He started chemo once every three weeks in December 2021 and from Jan 2022 to March 2022 he also received 4 immunotherapy treatments (which were eventually stopped after his respirologist concluded that he may have pneumonitis which was believed to be caused by the immunotherapy). He did not receive any treatment for the suspected pneumonitis.

From March 2022 to June 2022 my dad continued to receive chemo every 3 weeks. He seemed to tolerate the side affects of chemo well.

But, towards the end of June my dad experienced a sudden increase in shortness of breath and an increased cough - which led to his 3 week hospital stay (During which he also caught Covid but fared well from it). At the hospital he was diagnosed with advanced stage Pulmonary Fibrosis which the doctors believe was also caused by the immunotherapy treatments he previously had underwent.

My dad is now home, is oxygen dependent and bed bound with very limited mobility. It is heartbreaking to see him like this, but he has a strong will and we are hoping (and praying) that he will be strong enough to carry on with his own activities one day. He is currently still taking Prednisone which is gradually being weaned. Chemo has been put on hold for now.

I am reaching out to inquire if anyone has gone through a similar diagnosis - Stage 4 lung cancer and pulmonary fibrosis, and if so if any treatment in particular helped? I absolutely understand that the Pulmonary Fibrosis has caused irreversible damage to his lungs but I am wondering if anyone has any recommendations with assisting with severe shortness of breath.

3 Replies
195 Posts

@Sherri23 My husband’s final year was on Oxygen 24/7. Gradually increasing the level of oxygen. I also live in BC, on Vancouver Island. He was put on Palliative Care at Home. It is a terrific program. He had lots of visits from home care nurses, respirologist etc. We never actually met the palliative care Dr as it was all done by phone. My husband had lung cancer and emphysema, different then your Dad, but the difficulty breathing was the same. What worked the best was Ativan for the shortness of breath. He would put one or two under his tongue and it would calm him down so that he could get some oxygen. As things progressed they added some tiny pills of hydromorphone.

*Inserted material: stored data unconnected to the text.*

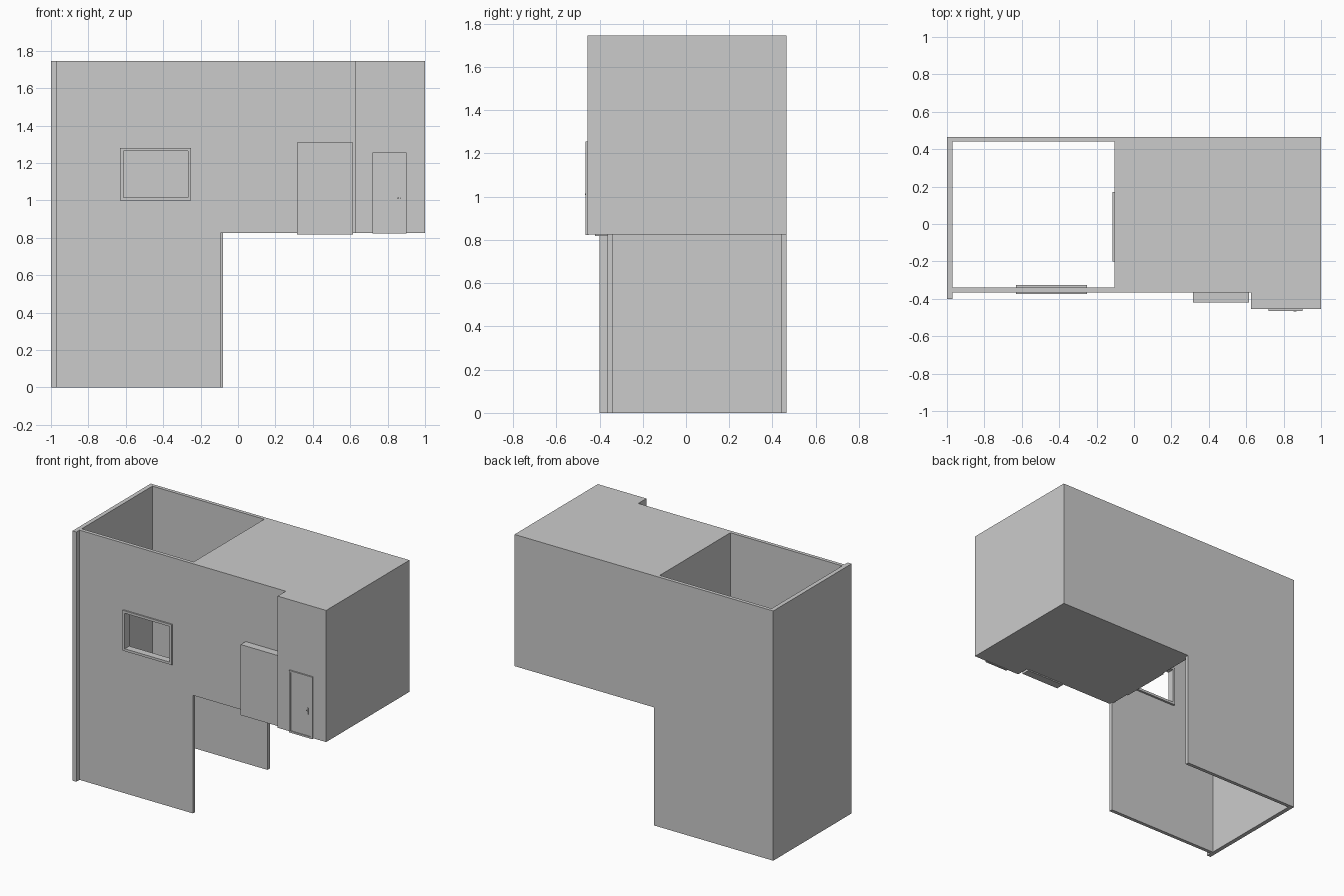
import bpy, bmesh
from mathutils import Vector

if "Cube" in bpy.data.objects:
    bpy.data.objects.remove(bpy.data.objects["Cube"])

TOP, FLOOR, SPLIT = 1.745, 0.825, -0.105


def prism(name, pts, axis, lo, hi):
    """Extrude a 2D outline: axis 'z' takes (x, y), axis 'y' takes (x, z)."""
    bm = bmesh.new()
    place = (lambda p: (p[0], p[1], lo)) if axis == 'z' else (lambda p: (p[0], lo, p[1]))
    face = bm.faces.new([bm.verts.new(place(p)) for p in pts])
    ext = bmesh.ops.extrude_face_region(bm, geom=[face])
    move = Vector((0, 0, hi - lo)) if axis == 'z' else Vector((0, hi - lo, 0))
    bmesh.ops.translate(bm, vec=move,
                        verts=[v for v in ext['geom'] if isinstance(v, bmesh.types.BMVert)])
    bmesh.ops.recalc_face_normals(bm, faces=bm.faces)
    mesh = bpy.data.meshes.new(name)
    bm.to_mesh(mesh)
    bm.free()
    ob = bpy.data.objects.new(name, mesh)
    bpy.context.collection.objects.link(ob)
    return ob


def box(name, x0, x1, y0, y1, z0, z1):
    return prism(name, [(x0, y0), (x1, y0), (x1, y1), (x0, y1)], 'z', z0, z1)


def frame(name, x0, x1, y0, y1, z0, z1, w):
    """Rectangular frame standing in the xz plane."""
    box(name + "_left", x0, x0 + w, y0, y1, z0, z1)
    box(name + "_right", x1 - w, x1, y0, y1, z0, z1)
    box(name + "_top", x0 + w, x1 - w, y0, y1, z1 - w, z1)
    box(name + "_bottom", x0 + w, x1 - w, y0, y1, z0, z0 + w)


def wall_outline(x0, x_low):
    return [(x0, 0), (x_low, 0), (x_low, FLOOR), (SPLIT, FLOOR), (SPLIT, TOP), (x0, TOP)]


# Tall open shaft: end, back and front walls
box("end_wall", -1, -0.97, -0.40, 0.465, 0, TOP)
prism("back_wall", wall_outline(-0.97, -0.08), 'y', 0.44, 0.465)
front = prism("front_wall", wall_outline(-0.97, -0.093), 'y', -0.365, -0.34)

# Window opening and frame
cutter = box("window_cutter", -0.62, -0.26, -0.5, -0.2, 1.007, 1.272)
cutter.hide_render = True
cutter.hide_set(True)
mod = front.modifiers.new("window_hole", 'BOOLEAN')
mod.operation, mod.solver, mod.object = 'DIFFERENCE', 'EXACT', cutter
bpy.context.view_layer.objects.active = front
bpy.ops.object.modifier_apply(modifier=mod.name)
bpy.data.objects.remove(cutter)
frame("window_frame", -0.63, -0.25, -0.375, -0.325, 0.998, 1.28, 0.017)

# Raised closed room with a stepped front
prism("upper_room", [(SPLIT, -0.365), (0.625, -0.365), (0.625, -0.455), (1, -0.455),
                     (1, 0.465), (SPLIT, 0.465)], 'z', FLOOR, TOP)
box("cabinet", 0.315, 0.615, -0.42, -0.36, 0.817, 1.31)

# Entrance door with frame, leaf and handle
frame("door_frame", 0.72, 0.90, -0.465, -0.45, 0.822, 1.255, 0.012)
box("door_leaf", 0.732, 0.888, -0.459, -0.45, 0.834, 1.243)
box("handle_plate", 0.861, 0.868, -0.464, -0.455, 0.985, 1.03)
box("handle_lever", 0.853, 0.868, -0.468, -0.462, 1.008, 1.014)

# Inner door on the shaft side of the room
box("inner_door", -0.115, -0.10, -0.20, 0.17, FLOOR, 1.255)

Sometimes all he needed was ½ a pill. We cut them up and he took little bits as needed.

15 Posts

@DMT Thank you very much for your reply. My dad was prescribed a small dose of hydromorphone and it seems to help. Ativan I will look into. Thank you again.

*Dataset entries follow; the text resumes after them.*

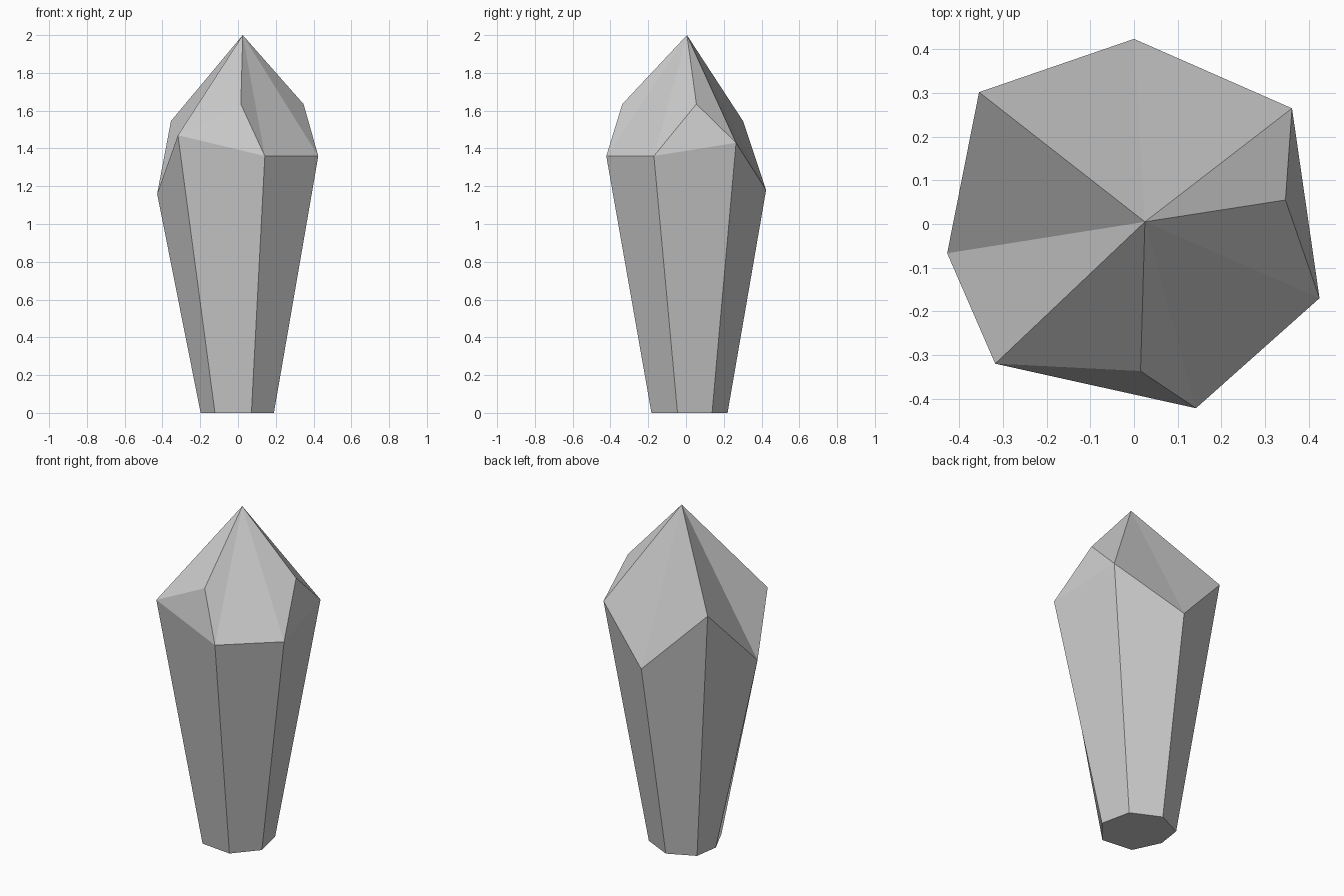
import bpy
import bmesh

if "Cube" in bpy.data.objects:
    bpy.data.objects.remove(bpy.data.objects["Cube"])

# Seven-sided crystal: small foot ring, wide uneven shoulder ring, pointed tip
foot = [(-0.02, 0.22), (0.15, 0.138), (0.19, -0.045), (0.071, -0.183),
        (-0.122, -0.162), (-0.198, 0.0), (-0.176, 0.147)]
shoulder = [(0.0, 0.424, 1.18), (0.362, 0.265, 1.43), (0.425, -0.17, 1.36),
            (0.142, -0.422, 1.36), (-0.318, -0.32, 1.47),
            (-0.428, -0.067, 1.16), (-0.355, 0.302, 1.545)]
tip_point = (0.025, 0.005, 2.0)
# Extra chipped corners above two of the shoulder edges
chips = {1: (0.347, 0.055, 1.635), 3: (0.015, -0.337, 1.635)}

bm = bmesh.new()
low = [bm.verts.new((x, y, 0)) for x, y in foot]
top = [bm.verts.new(p) for p in shoulder]
tip = bm.verts.new(tip_point)

bm.faces.new(low)
for i in range(7):
    j = (i + 1) % 7
    # Tapering side
    bm.faces.new((low[i], low[j], top[j], top[i]))
    # Crown facet, split around a chipped corner where there is one
    if i in chips:
        c = bm.verts.new(chips[i])
        for tri in ((top[i], top[j], c), (top[j], tip, c), (tip, top[i], c)):
            bm.faces.new(tri)
    else:
        bm.faces.new((top[i], top[j], tip))

bmesh.ops.recalc_face_normals(bm, faces=bm.faces)
mesh = bpy.data.meshes.new("crystal")
bm.to_mesh(mesh)
bm.free()
bpy.context.collection.objects.link(bpy.data.objects.new("crystal", mesh))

So many questions and no answers for you.

Is anybody talking about it as symptoms of long Covid. The overlap of this with lung cancer is something that has all of us #LungCancer patients worried.

Do you have access to palliative care/ home care? Managing these sorts of larger picture items are their specialty - ie managing serious illness. They are not just the death squad swooping in at the end of life to ease the final transition but often have things that can make activity easier, for example, vastly improving quality of life.

You mention bedridden and though it sounds counter intuitive I have seen and heard some marvelous things happening with some movement. Whether it is exercise in bed or actually getting up and moving around (with appropriate safety measures) it can make a difference. You may need to engage with a physiotherapist or respirologist to learn how to do this.

Good luck as you sort your way through.


+ Reply